▶ **RECORDS TO USE**
^^^^

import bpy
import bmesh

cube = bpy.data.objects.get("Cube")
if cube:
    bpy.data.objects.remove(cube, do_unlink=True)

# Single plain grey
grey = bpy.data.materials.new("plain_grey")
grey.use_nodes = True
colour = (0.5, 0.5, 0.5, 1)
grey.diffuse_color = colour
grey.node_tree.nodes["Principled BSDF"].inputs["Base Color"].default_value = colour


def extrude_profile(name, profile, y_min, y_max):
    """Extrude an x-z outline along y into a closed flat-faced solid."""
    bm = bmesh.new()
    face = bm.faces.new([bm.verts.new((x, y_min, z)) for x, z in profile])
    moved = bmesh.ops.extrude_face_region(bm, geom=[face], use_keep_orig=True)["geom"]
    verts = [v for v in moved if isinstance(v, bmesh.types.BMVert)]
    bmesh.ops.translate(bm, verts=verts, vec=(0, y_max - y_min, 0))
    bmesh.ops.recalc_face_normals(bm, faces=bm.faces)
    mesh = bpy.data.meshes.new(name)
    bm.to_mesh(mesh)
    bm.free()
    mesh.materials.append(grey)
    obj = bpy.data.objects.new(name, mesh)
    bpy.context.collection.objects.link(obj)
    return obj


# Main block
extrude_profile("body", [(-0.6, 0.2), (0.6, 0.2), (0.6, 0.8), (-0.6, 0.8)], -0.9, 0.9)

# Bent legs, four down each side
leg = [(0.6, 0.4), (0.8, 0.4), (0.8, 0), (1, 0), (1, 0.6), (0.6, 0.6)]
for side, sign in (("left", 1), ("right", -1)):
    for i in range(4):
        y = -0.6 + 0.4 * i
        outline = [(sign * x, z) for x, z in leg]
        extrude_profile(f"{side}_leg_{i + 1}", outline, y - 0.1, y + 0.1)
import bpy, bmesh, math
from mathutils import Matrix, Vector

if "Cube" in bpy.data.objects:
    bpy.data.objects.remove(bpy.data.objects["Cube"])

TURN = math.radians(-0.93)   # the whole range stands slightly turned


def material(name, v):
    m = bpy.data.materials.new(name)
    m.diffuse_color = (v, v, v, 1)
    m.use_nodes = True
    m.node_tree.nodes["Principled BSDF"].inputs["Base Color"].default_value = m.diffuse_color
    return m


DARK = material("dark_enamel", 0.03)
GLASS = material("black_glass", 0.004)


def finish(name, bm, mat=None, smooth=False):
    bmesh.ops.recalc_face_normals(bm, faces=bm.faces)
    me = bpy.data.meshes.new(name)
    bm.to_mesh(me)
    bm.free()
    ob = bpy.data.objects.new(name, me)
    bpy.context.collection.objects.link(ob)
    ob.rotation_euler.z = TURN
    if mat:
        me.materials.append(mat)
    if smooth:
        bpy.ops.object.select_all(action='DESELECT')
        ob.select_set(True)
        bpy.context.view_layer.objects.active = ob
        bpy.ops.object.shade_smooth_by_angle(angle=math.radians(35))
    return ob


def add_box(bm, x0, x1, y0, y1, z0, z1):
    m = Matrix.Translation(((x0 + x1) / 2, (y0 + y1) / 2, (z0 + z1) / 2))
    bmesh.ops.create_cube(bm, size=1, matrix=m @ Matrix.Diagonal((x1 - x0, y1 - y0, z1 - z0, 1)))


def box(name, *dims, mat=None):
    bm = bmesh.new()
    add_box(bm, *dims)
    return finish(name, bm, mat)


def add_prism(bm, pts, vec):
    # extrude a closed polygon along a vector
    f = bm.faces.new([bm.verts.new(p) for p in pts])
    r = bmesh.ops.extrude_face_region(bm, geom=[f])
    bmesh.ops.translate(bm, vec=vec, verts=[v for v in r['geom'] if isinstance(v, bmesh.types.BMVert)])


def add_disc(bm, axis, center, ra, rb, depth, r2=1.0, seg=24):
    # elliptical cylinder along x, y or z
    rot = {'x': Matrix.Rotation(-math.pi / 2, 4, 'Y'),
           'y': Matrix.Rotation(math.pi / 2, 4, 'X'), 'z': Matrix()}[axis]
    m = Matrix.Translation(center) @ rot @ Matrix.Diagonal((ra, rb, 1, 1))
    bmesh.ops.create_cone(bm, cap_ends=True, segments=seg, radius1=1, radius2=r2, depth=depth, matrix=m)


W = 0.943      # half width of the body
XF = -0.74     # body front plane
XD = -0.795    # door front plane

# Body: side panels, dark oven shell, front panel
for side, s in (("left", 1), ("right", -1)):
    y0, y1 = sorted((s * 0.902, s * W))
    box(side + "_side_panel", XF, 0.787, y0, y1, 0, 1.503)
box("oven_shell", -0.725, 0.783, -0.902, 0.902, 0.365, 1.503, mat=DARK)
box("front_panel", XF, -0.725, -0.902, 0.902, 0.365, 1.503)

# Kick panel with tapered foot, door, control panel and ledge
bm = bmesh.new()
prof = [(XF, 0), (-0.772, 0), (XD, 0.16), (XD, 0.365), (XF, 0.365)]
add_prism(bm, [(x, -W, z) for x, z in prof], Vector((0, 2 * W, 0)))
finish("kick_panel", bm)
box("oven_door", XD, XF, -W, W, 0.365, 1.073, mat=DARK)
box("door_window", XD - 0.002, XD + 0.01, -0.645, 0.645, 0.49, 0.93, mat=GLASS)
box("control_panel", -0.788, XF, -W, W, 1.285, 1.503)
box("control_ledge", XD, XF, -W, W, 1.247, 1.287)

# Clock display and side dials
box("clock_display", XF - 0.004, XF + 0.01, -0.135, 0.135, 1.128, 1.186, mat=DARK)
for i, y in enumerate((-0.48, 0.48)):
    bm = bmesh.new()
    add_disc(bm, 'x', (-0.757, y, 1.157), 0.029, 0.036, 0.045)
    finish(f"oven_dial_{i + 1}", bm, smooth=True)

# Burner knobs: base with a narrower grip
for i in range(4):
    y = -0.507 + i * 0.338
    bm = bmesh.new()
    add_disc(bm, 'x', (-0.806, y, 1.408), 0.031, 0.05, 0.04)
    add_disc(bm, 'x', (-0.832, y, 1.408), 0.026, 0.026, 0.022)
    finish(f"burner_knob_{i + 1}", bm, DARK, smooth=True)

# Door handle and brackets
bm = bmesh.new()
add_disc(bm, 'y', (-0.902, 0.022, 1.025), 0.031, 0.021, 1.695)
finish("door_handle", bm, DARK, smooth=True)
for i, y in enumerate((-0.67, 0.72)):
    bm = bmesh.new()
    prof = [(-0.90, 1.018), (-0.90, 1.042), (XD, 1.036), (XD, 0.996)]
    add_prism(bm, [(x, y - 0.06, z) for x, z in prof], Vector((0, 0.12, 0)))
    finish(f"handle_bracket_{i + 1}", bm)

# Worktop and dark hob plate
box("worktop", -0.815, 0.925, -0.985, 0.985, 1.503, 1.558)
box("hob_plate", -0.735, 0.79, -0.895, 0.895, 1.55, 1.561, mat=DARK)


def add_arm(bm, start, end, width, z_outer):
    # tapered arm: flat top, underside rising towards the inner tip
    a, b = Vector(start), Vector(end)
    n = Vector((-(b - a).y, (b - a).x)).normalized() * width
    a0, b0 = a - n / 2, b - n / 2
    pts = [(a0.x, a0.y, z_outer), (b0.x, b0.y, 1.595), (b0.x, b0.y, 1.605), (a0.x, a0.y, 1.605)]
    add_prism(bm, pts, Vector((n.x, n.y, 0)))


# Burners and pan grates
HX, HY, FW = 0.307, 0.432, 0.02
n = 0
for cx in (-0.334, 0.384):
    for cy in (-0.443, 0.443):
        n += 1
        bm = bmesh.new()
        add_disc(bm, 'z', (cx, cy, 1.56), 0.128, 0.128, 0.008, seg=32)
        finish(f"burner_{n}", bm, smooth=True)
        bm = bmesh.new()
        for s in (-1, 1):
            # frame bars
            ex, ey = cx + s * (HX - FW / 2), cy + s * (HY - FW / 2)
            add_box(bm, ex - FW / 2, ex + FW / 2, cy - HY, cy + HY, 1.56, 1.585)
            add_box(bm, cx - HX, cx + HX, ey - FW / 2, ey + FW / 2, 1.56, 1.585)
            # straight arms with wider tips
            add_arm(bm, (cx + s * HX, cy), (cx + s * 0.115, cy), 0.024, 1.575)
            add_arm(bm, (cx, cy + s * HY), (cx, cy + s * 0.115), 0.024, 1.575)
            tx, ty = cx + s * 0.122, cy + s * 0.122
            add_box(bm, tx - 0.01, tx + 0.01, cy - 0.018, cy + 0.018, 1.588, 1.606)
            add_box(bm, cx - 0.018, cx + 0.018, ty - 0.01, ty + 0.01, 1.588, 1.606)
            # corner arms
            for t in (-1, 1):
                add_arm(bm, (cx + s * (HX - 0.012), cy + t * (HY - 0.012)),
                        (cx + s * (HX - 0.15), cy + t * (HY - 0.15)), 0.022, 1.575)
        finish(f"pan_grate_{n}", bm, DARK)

^^^^

▶ **WHAT IS REQUIRED**
I'd like every line with the string "True" copied from the listing.

▶ **ANSWER TO THE EXERCISE**
    bpy.data.objects.remove(cube, do_unlink=True)
grey.use_nodes = True
    moved = bmesh.ops.extrude_face_region(bm, geom=[face], use_keep_orig=True)["geom"]
    m.use_nodes = True
        ob.select_set(True)
    bmesh.ops.create_cone(bm, cap_ends=True, segments=seg, radius1=1, radius2=r2, depth=depth, matrix=m)
    finish(f"oven_dial_{i + 1}", bm, smooth=True)
    finish(f"burner_knob_{i + 1}", bm, DARK, smooth=True)
finish("door_handle", bm, DARK, smooth=True)
        finish(f"burner_{n}", bm, smooth=True)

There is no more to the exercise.